“We trust that the ongoing FBI and Sheriff’s investigations into the facts will ferret out the truth and lead to appropriate disciplinary action and criminal prosecution of wrong-doers,” Yaroslavsky and Ridley-Thomas say in their motion. Nonetheless, their motion says, the Board of Supervisors has a “responsibility to initiate and carry out a community-level review of alleged inappropriate use of force by deputies assigned to the jail.”
That oversight would come from a new citizen’s commission, a five-member panel with one appointee by each supervisor.
Fifth District Supervisor Michael D. Antonovich said he will appoint retired federal Judge Dickran Tevrizian of Pasadena.

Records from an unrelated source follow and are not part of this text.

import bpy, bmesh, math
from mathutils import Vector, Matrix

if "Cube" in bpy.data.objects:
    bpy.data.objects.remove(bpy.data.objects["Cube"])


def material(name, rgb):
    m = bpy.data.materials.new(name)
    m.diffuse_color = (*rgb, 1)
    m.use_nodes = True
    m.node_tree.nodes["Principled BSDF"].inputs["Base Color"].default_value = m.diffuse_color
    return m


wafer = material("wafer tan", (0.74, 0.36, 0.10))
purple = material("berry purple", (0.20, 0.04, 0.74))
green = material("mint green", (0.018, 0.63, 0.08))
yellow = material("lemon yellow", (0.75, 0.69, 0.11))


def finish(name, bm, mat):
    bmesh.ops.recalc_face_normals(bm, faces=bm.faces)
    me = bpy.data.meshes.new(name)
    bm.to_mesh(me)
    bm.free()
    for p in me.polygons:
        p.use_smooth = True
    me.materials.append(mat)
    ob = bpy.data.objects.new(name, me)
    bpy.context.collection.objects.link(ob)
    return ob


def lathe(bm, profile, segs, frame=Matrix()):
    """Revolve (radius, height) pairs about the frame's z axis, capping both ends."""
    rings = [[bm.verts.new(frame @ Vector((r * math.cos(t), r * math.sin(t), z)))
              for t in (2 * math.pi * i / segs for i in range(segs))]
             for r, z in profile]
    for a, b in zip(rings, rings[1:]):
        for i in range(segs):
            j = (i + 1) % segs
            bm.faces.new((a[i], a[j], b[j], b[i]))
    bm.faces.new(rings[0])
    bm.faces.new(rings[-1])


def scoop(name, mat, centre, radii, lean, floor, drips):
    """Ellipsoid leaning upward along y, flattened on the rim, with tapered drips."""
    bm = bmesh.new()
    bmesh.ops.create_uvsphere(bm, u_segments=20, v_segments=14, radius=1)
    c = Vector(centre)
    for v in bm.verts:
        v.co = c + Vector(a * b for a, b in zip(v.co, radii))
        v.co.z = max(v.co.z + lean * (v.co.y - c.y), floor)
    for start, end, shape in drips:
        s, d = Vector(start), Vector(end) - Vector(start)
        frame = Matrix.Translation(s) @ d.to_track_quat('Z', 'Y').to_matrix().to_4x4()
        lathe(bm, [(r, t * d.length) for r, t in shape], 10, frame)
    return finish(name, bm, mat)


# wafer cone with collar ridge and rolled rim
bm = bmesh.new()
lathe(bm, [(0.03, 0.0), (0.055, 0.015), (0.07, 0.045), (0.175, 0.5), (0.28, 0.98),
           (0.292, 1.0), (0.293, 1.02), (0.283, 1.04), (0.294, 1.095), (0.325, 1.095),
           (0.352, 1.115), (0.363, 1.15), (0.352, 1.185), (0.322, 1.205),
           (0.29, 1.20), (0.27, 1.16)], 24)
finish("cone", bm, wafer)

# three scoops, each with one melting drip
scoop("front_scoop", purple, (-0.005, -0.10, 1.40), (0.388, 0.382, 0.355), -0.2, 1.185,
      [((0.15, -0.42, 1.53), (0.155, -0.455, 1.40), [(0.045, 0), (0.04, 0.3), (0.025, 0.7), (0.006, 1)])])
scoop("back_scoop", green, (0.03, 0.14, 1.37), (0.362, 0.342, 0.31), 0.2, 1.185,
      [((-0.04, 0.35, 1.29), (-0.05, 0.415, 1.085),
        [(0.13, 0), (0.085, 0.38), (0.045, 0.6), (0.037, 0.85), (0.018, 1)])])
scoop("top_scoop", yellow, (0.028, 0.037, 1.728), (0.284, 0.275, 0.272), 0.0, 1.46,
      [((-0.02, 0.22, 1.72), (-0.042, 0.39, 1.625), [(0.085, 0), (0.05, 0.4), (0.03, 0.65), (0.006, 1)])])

“Through his unique experience and keen judgment,” Antonovich said in a statement, “Judge Tevrizian has demonstrated his solid credibility and integrity as a jurist and a public servant.”
Tevrizian was a municipal court judge from 1972 to 1978 and a superior court judge from 1978 to 1982. In 1985 he was nominated by President Ronald Reagan for the federal bench, where he served until his retirement in 2007.
Molina’s separate motion calls for surveillance cameras in Men’s Central Jail and other facilities; the use of “smaller and lighter” flashlights to subdue inmates; the elimination of steel-toed shoes; the elimination of striking an inmate’s head against a floor or wall; the rotation of deputies between facilities every six months; and changes to the way inmates report alleged abuses.